Nick Bianco is caught during a botched jewellery heist. The prosecution offer him a more lenient sentence if he squeals on his accomplices but he doesn't roll over on them. Three years into the sentence an event changes his mind.
Small-time crook Nick Bianco gets caught in a jewel heist and despite urgings from well-meaning district attorney D'Angelo, refuses to rat on his partners and goes to jail, assured that his wife and children will be taken care of. Learning that his depressed wife has killed herself, Nick informs on his ex-pals and is paroled. Nick remarries, gets a job and begins leading a happy life when he learns one of the men he informed on, psychopathic killer Tommy Udo, has been released from custody and is out for revenge against Nick and his family.Written by

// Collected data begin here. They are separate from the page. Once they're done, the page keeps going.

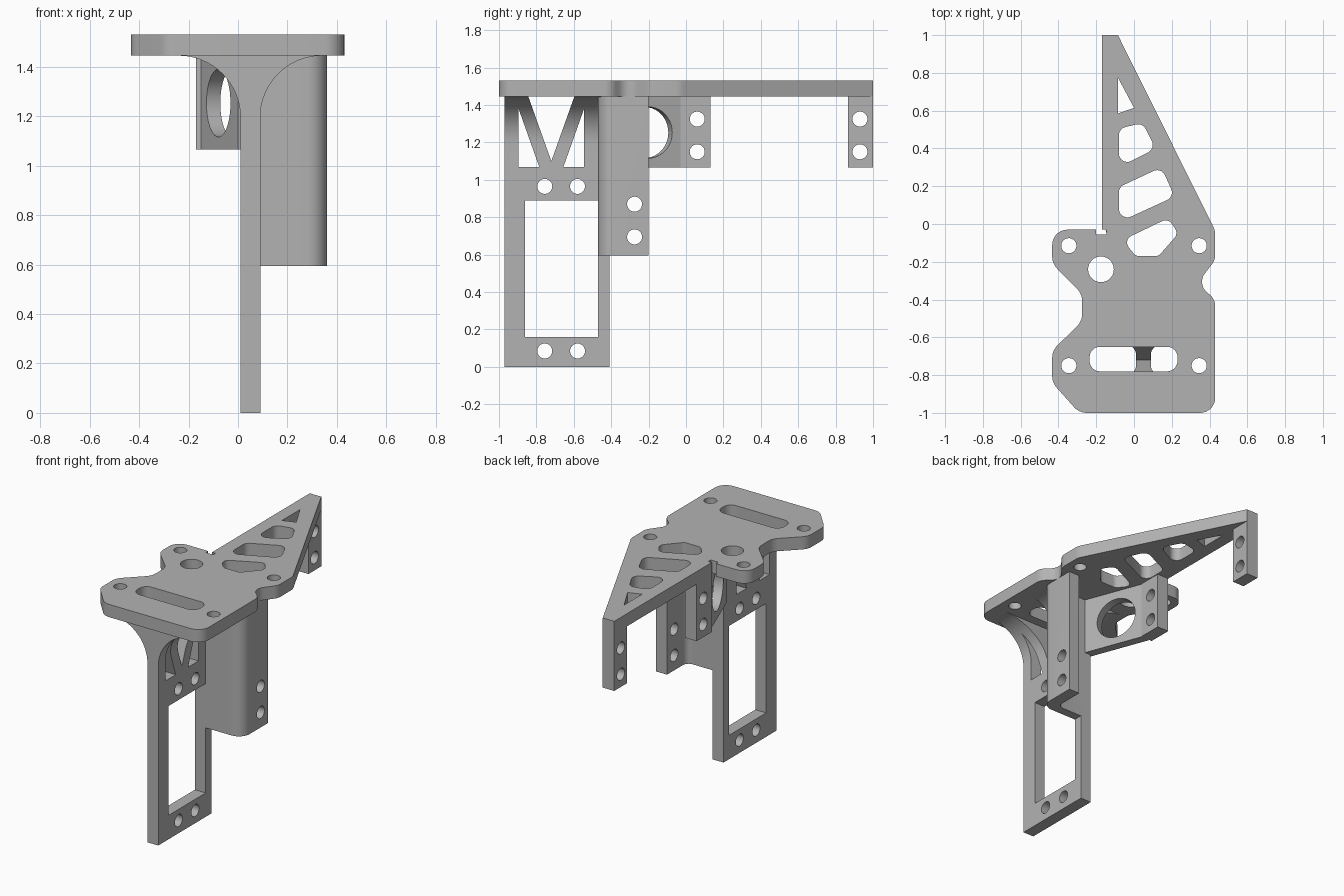
import bpy, bmesh
from math import cos, sin, pi, tan
from mathutils import Matrix, Vector

cube = bpy.data.objects.get("Cube")
if cube:
    bpy.data.objects.remove(cube)

grey = bpy.data.materials.new("matte_grey")
grey.use_nodes = True
grey.diffuse_color = (0.45, 0.45, 0.45, 1)
grey.node_tree.nodes["Principled BSDF"].inputs["Base Color"].default_value = (0.45, 0.45, 0.45, 1)

PLATE_Z, TOP_Z = 1.445, 1.53
TAB_Z = 1.065


def circle(u, v, r, n=40):
    return [(u + r * cos(2 * pi * i / n), v + r * sin(2 * pi * i / n)) for i in range(n)]


def rect(u0, u1, v0, v1):
    return [(u0, v0), (u1, v0), (u1, v1), (u0, v1)]


def rounded(corners, radius=None, steps=8):
    """Round each corner; corners are (u, v, r), or (u, v) with a shared radius."""
    out = []
    for i, c in enumerate(corners):
        r = c[2] if radius is None else radius
        p = Vector(c[:2])
        if not r:
            out.append(tuple(p))
            continue
        a = (Vector(corners[i - 1][:2]) - p).normalized()
        b = (Vector(corners[(i + 1) % len(corners)][:2]) - p).normalized()
        half = a.angle(b) / 2
        centre = p + (a + b).normalized() * (r / sin(half))
        start = p + a * (r / tan(half)) - centre
        end = p + b * (r / tan(half)) - centre
        sweep = start.angle_signed(end)
        for k in range(steps + 1):
            t = -sweep * k / steps
            out.append((centre.x + start.x * cos(t) - start.y * sin(t),
                        centre.y + start.x * sin(t) + start.y * cos(t)))
    return out


def basis(u, v, w):
    return Matrix((u, v, w)).transposed().to_4x4()


AXES = {"x": basis((0, 1, 0), (0, 0, 1), (1, 0, 0)),
        "y": basis((1, 0, 0), (0, 0, 1), (0, -1, 0)),
        "z": Matrix.Identity(4)}


def slab(name, loops, lo, hi, axis="z", frame=None):
    """Extrude an outline with holes from lo to hi along an axis."""
    curve = bpy.data.curves.new(name, "CURVE")
    curve.dimensions, curve.fill_mode = "2D", "BOTH"
    curve.extrude = (hi - lo) / 2
    for pts in loops:
        s = curve.splines.new("POLY")
        s.points.add(len(pts) - 1)
        for p, (u, v) in zip(s.points, pts):
            p.co = (u, v, 0, 1)
        s.use_cyclic_u = True
    ob = bpy.data.objects.new(name, curve)
    bpy.context.collection.objects.link(ob)
    bpy.ops.object.select_all(action="DESELECT")
    ob.select_set(True)
    bpy.context.view_layer.objects.active = ob
    bpy.ops.object.convert(target="MESH")
    ob = bpy.context.view_layer.objects.active
    mid = (lo + hi) / 2 * (-1 if axis == "y" else 1)
    matrix = (frame or AXES[axis]) @ Matrix.Translation((0, 0, mid))
    bm = bmesh.new()
    bm.from_mesh(ob.data)
    bmesh.ops.transform(bm, matrix=matrix, verts=bm.verts)
    bmesh.ops.remove_doubles(bm, verts=bm.verts, dist=0.0001)
    bmesh.ops.recalc_face_normals(bm, faces=bm.faces)
    bm.to_mesh(ob.data)
    bm.free()
    ob.data.materials.clear()
    ob.data.materials.append(grey)
    finish(ob)
    return ob


def finish(ob):
    bpy.ops.object.select_all(action="DESELECT")
    ob.select_set(True)
    bpy.context.view_layer.objects.active = ob
    bpy.ops.object.shade_smooth_by_angle(angle=0.5)


def combine(ob, tool, operation):
    mod = ob.modifiers.new("cut", "BOOLEAN")
    mod.operation, mod.solver, mod.object = operation, "EXACT", tool
    bpy.context.view_layer.objects.active = ob
    bpy.ops.object.modifier_apply(modifier=mod.name)
    bpy.data.objects.remove(tool)
    finish(ob)


# Top plate with its bolt holes, cable slot and truss windows
outline = rounded([
    (-0.17, 1, 0), (-0.085, 1, 0), (0.43, -0.035, 0.1), (0.43, -0.19, 0.08),
    (0.335, -0.315, 0.07), (0.43, -0.40, 0.08), (0.43, -1, 0.08), (-0.29, -1, 0.09),
    (-0.433, -0.84, 0.09), (-0.433, -0.67, 0.09), (-0.275, -0.515, 0.09),
    (-0.275, -0.37, 0.09), (-0.433, -0.21, 0.09), (-0.433, -0.03, 0.08),
    (-0.2, -0.03, 0), (-0.2, -0.055, 0), (-0.145, -0.055, 0), (-0.145, -0.03, 0),
    (-0.17, -0.03, 0)])
windows = [
    [(-0.085, 0.775), (0, 0.615), (-0.085, 0.585)],
    rounded([(-0.08, 0.505), (0.045, 0.535), (0.115, 0.40), (-0.08, 0.30)], 0.045),
    rounded([(-0.08, 0.195), (0.145, 0.30), (0.215, 0.145), (-0.08, 0.01)], 0.045),
    rounded([(-0.06, -0.085), (0.18, 0.03), (0.235, -0.05), (0.13, -0.17), (0.01, -0.17)], 0.04),
    rounded(rect(-0.235, 0.23, -0.78, -0.65), 0.055),
    circle(-0.175, -0.24, 0.068)]
bolts = [circle(x, y, 0.04) for x in (-0.345, 0.345) for y in (-0.115, -0.75)]
slab("top_plate", [outline] + windows + bolts, PLATE_Z, TOP_Z)

# Hanging frame: side outline with window and braces, trimmed to a flared front outline
side = [(-0.97, 0), (-0.41, 0), (-0.41, PLATE_Z), (-0.597, PLATE_Z),
        (-0.72, 1.10), (-0.843, PLATE_Z), (-0.97, PLATE_Z)]
openings = [rect(-0.86, -0.47, 0.16, 0.89),
            [(-0.895, 1.07), (-0.785, 1.07), (-0.895, 1.38)],
            [(-0.655, 1.07), (-0.545, 1.07), (-0.545, 1.38)]]
openings += [circle(y, z, 0.04) for y in (-0.755, -0.58) for z in (0.085, 0.965)]
hanging_frame = slab("hanging_frame", [side] + openings, -0.4, 0.5, "x")
R, steps = 0.25, 16
arc = [(R - R * cos(pi / 2 * i / steps), PLATE_Z - R + R * sin(pi / 2 * i / steps))
       for i in range(steps + 1)]
flare = [(0.01, -0.1), (0.09, -0.1)] + [(0.09 + u, z) for u, z in arc]
flare += [(0.34, 1.5), (-0.24, 1.5)] + [(0.01 - u, z) for u, z in reversed(arc)]
combine(hanging_frame, slab("flare_tool", [flare], -1.1, -0.3, "y"), "INTERSECT")

# Angled side bracket with two cross holes
bracket = rounded([(0.08, -0.47, 0), (0.36, -0.47, 0.08), (0.36, -0.2, 0),
                   (0.28, -0.2, 0), (0.28, -0.41, 0.04), (0.08, -0.41, 0)])
side_bracket = slab("side_bracket", [bracket], 0.595, PLATE_Z)
for z in (0.695, 0.87):
    combine(side_bracket, slab("hole_tool", [circle(-0.275, z, 0.04)], 0.2, 0.45, "x"), "DIFFERENCE")

# Two mounting tabs under the straight edge
for name, y0, y1 in (("middle_tab", -0.03, 0.13), ("end_tab", 0.865, 1)):
    holes = [circle(y1 - 0.07, z, 0.04) for z in (1.15, 1.325)]
    slab(name, [rect(y0, y1, TAB_Z, PLATE_Z)] + holes, -0.17, -0.085, "x")

# Slanted web with a large round opening, joining the middle tab to the frame
start, end = Vector((-0.122, -0.025, 0)), Vector((0.028, -0.42, 0))
along = (end - start).normalized()
up = Vector((0, 0, 1))
web_frame = Matrix.Translation(start) @ basis(along, up, along.cross(up))
slab("slanted_web", [rect(0, (end - start).length, TAB_Z, PLATE_Z), circle(0.2, 1.253, 0.137)],
     -0.03, 0.03, frame=web_frame)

Doug Sederberg <email@example.com>
According to Richard Widmark, he only worked 13 days on the picture but had to go out to California for three or four days when a new ending was shot because Patricia Morison's character--Nick's wife--was cut out. See more »
When Nick looks up the phone number of the 37th Precinct in the phone book at the restaurant, it's given as UN 4-3400. But he then enters the phone booth and dials what looks like 345-3326. Definitely no zeros dialed. See more »
This is one of the better remembered crime films of the forties, and boasts excellent direction by Henry Hathaway, a good script by Ben Hecht and Charles Lederer, and fine New York location photography by Norbert Brodine. Victor Mature plays a small-time crook who's enlisted by an assistant D.A. to infiltrate a gang of criminals whose leader, played by Richard Widmark, in his movie debut, is a psychopath with a very bent sense of humor. Psycho killers were relatively new to movies in the forties, and Widmark's may be the most famous of the lot. One can see his influence in films for years to come, as any number of actors made their debuts playing similar roles. No one surpassed Widmark for sheer sadism, however, as when he ties up an old lady in a wheelchair and sends her tumbling down a flight of stairs. This remains his most famous role, and when his obituary is written, the author, if he knows his movies at all, will mention it in the first sentence. Kiss Of Death is a decent crime story, at times very tense, but not otherwise exceptional. Surprisingly, Victor Mature gives a warm, emotional performance in the leading role, and Widmark's villainy would not have been so nearly as effective without this. How dull this picture might have been had Dana Andrews or Mark Stevens played this part.
30 of 37 people found this review helpful.
Was this review helpful to you?
| Report this